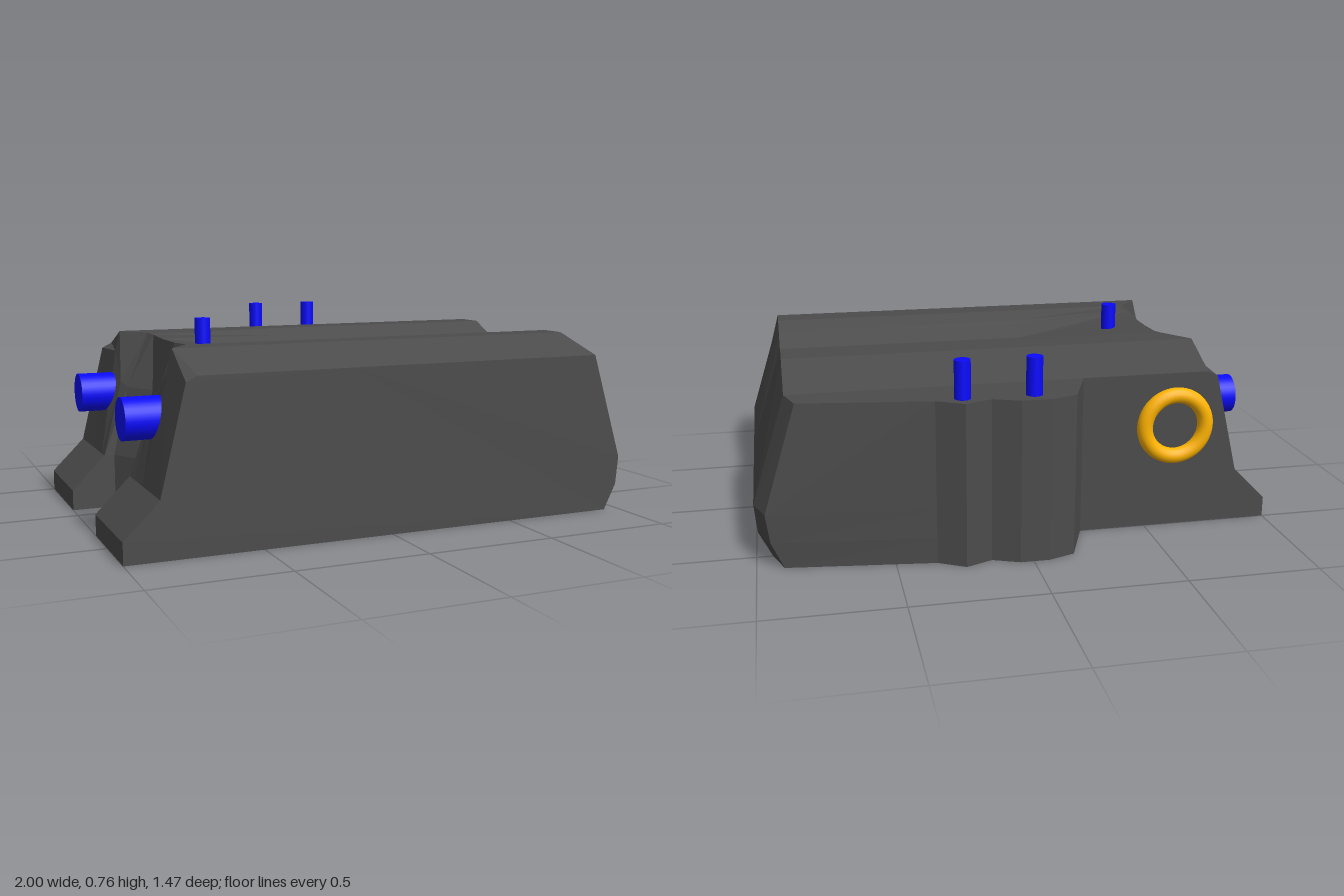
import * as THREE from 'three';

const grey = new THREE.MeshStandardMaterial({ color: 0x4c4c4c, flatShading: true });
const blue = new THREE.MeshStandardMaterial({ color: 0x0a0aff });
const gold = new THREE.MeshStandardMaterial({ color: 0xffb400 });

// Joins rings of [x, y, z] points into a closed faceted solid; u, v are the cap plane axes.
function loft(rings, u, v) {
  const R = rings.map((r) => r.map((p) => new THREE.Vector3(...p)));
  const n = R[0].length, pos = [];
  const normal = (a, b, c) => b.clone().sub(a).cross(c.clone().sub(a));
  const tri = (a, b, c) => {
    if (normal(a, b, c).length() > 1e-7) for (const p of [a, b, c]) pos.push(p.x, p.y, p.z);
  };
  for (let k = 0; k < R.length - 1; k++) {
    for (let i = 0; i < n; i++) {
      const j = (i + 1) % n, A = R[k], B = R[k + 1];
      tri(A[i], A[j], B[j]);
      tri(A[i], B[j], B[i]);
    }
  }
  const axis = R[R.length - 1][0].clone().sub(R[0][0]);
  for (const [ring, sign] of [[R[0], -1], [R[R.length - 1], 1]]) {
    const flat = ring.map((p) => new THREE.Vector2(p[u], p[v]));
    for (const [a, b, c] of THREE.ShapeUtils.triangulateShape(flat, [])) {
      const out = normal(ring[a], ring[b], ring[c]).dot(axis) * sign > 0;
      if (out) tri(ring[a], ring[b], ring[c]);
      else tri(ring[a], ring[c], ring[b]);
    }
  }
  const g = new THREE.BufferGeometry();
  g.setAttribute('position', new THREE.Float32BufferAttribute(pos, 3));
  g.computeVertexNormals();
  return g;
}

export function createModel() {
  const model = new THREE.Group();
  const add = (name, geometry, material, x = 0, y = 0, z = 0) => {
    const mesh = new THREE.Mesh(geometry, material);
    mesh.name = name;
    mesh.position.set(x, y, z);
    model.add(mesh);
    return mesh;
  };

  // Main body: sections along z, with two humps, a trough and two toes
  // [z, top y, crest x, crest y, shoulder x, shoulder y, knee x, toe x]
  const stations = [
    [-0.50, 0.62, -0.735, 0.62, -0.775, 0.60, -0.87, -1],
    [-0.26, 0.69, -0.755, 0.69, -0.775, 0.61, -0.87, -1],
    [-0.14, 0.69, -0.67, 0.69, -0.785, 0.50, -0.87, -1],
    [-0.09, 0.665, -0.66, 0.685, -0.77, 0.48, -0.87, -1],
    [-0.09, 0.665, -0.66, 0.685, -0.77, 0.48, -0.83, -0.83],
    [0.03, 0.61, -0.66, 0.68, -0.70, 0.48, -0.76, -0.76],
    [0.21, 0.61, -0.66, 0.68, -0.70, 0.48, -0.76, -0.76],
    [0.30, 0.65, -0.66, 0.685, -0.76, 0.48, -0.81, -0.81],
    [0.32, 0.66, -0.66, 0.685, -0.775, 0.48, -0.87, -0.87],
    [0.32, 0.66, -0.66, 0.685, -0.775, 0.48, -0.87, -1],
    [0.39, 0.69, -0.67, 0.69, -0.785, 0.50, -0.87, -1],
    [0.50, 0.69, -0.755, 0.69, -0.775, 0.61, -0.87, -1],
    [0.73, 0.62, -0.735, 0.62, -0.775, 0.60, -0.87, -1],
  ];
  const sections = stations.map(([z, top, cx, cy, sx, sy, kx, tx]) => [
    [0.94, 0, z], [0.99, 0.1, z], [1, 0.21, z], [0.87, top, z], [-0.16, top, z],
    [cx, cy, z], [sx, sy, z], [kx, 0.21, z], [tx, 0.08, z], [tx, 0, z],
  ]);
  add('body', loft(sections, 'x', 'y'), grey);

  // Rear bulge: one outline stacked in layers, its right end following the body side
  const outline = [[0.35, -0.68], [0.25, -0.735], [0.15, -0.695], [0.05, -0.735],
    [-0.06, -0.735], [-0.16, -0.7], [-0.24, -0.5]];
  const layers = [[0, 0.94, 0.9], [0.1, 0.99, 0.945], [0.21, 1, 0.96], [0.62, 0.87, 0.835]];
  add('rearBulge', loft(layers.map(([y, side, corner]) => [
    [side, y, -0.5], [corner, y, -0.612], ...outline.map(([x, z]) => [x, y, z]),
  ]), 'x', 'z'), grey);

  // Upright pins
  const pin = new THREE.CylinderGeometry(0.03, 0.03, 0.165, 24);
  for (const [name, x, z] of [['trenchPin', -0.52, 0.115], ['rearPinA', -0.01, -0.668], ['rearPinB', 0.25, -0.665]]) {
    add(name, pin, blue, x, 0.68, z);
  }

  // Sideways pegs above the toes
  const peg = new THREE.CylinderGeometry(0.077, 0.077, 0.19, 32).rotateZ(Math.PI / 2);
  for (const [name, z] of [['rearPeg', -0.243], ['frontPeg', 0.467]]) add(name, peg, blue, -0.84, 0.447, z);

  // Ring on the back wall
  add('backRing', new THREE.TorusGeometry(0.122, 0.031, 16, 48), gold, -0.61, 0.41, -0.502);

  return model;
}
==
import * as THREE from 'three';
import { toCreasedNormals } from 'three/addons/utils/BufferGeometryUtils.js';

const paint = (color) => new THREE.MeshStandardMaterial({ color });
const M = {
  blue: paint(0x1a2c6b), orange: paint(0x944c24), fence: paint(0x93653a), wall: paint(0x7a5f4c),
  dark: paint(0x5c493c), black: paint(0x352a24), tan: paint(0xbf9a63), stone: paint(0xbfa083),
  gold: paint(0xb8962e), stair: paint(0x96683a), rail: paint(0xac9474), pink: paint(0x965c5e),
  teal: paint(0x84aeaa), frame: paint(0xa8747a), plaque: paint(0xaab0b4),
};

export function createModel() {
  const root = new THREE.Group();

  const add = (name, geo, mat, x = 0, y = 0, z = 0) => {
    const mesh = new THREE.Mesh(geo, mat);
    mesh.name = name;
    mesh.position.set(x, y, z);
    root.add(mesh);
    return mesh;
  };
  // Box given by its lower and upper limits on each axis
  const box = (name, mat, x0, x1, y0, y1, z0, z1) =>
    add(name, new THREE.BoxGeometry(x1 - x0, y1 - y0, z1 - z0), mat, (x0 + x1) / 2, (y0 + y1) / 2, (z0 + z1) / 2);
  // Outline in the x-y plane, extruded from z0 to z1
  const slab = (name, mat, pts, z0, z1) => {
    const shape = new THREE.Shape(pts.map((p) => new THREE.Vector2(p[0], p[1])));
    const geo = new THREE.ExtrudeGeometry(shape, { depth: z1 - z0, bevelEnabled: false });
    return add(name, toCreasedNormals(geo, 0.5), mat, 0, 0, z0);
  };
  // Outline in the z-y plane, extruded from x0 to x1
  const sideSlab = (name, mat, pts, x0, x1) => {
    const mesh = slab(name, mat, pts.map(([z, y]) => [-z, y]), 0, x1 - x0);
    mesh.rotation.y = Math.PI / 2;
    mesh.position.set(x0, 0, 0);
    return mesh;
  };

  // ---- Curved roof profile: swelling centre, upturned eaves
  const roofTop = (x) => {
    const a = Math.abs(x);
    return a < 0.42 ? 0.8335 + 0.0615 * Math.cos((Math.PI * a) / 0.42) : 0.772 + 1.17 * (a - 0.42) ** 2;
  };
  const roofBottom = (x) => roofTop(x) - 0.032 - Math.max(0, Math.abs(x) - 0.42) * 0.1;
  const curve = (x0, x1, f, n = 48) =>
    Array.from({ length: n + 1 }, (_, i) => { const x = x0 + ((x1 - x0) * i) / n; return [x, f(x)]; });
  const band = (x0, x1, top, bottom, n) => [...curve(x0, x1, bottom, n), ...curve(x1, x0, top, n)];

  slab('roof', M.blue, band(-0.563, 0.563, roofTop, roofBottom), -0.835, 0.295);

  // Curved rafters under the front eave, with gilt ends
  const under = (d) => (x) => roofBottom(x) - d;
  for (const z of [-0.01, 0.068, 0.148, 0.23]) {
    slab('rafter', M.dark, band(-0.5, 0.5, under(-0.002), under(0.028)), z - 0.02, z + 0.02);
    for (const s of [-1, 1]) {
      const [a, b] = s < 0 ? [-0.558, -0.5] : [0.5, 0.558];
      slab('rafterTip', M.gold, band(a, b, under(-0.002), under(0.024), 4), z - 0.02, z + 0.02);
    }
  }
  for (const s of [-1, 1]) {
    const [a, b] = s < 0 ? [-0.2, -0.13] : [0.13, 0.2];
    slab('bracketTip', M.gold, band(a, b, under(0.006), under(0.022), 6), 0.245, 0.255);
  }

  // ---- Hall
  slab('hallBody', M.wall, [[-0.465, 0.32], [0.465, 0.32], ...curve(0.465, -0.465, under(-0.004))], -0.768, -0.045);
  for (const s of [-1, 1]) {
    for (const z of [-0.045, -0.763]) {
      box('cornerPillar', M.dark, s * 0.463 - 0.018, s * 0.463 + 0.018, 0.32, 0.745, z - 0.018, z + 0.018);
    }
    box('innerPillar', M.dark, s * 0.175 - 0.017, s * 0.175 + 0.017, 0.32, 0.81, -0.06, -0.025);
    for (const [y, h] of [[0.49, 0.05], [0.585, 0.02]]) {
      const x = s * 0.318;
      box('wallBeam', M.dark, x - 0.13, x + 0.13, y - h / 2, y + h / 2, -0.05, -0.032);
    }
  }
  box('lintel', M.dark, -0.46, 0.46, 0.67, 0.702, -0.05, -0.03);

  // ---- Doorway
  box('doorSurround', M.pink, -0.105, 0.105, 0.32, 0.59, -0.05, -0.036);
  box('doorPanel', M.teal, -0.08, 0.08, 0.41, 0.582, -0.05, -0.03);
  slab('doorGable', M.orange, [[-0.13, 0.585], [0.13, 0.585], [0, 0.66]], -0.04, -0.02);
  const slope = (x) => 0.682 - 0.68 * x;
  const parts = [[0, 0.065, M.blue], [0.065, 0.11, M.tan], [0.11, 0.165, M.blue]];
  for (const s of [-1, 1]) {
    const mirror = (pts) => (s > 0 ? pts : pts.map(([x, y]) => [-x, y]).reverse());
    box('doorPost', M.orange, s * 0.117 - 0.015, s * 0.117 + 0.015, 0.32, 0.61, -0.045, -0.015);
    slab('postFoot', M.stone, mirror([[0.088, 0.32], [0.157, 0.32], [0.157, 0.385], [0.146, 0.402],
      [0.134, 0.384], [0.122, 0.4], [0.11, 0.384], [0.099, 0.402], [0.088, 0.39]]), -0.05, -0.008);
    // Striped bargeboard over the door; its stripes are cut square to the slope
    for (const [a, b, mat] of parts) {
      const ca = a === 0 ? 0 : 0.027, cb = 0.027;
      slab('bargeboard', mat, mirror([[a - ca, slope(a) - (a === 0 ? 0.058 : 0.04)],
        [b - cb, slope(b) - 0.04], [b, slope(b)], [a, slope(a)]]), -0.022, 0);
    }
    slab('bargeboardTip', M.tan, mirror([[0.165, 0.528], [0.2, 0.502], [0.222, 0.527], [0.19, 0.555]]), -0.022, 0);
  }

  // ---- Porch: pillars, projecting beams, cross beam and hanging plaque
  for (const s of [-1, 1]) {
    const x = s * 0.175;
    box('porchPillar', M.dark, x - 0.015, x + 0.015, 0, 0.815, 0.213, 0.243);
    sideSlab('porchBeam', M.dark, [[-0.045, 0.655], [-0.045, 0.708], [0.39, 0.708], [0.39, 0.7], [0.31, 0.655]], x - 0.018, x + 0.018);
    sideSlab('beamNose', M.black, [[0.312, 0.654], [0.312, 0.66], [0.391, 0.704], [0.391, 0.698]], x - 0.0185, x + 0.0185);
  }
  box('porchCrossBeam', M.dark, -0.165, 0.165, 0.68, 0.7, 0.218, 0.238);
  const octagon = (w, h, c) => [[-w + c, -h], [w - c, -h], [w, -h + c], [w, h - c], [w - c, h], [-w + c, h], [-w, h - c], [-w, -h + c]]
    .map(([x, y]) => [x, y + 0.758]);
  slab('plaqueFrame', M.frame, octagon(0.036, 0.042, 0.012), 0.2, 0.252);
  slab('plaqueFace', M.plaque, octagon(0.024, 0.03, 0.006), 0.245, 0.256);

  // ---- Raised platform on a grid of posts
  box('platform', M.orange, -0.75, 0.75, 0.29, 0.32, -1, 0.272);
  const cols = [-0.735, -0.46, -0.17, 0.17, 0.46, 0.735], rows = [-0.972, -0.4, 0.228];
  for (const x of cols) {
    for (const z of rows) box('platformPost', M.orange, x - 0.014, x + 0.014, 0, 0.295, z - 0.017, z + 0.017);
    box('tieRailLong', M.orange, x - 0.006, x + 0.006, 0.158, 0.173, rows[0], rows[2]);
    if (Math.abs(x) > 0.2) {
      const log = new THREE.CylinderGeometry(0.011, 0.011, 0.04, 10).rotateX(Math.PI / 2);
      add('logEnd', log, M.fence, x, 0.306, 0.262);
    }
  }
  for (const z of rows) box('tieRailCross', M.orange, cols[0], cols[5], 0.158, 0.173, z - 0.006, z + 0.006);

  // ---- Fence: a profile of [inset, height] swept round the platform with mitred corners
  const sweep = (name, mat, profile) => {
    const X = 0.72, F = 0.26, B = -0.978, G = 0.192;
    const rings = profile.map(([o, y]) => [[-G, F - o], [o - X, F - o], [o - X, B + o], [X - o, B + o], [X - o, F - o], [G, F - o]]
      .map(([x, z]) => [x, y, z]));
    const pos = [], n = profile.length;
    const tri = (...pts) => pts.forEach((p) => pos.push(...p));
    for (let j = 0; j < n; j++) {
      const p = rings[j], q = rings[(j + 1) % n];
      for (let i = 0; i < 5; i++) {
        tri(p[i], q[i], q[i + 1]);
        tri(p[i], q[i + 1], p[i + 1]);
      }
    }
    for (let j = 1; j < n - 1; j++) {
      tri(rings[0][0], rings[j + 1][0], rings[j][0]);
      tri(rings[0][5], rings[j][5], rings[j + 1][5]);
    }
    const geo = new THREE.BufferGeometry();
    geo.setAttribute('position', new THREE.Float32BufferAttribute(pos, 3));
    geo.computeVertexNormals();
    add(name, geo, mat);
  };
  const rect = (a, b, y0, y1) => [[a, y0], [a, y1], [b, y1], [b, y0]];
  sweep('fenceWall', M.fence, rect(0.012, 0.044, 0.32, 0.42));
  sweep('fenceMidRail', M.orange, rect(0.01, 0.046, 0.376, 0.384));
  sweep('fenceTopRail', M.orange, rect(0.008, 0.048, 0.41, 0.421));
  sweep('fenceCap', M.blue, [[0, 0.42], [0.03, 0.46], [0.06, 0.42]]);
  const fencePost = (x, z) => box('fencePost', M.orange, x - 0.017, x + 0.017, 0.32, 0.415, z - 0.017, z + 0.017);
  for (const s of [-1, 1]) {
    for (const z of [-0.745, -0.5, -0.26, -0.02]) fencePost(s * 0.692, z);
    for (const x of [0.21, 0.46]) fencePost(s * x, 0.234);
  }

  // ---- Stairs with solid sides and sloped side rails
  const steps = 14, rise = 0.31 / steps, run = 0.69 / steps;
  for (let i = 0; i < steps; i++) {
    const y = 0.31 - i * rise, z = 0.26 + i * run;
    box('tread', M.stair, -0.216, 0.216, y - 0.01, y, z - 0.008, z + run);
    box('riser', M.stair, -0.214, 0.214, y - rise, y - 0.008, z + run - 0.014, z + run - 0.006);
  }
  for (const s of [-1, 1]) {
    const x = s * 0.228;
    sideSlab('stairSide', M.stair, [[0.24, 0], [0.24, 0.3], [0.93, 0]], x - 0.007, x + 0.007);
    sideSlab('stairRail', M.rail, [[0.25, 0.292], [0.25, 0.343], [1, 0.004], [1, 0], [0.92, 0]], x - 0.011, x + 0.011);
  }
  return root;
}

- [Prompt] Only lines with the word "return" are wanted; pull each of them from the records.

- [Solution to this task]
  return g;
    return mesh;
  return model;
    return mesh;
    return add(name, toCreasedNormals(geo, 0.5), mat, 0, 0, z0);
    return mesh;
    return a < 0.42 ? 0.8335 + 0.0615 * Math.cos((Math.PI * a) / 0.42) : 0.772 + 1.17 * (a - 0.42) ** 2;
    Array.from({ length: n + 1 }, (_, i) => { const x = x0 + ((x1 - x0) * i) / n; return [x, f(x)]; });
  return root;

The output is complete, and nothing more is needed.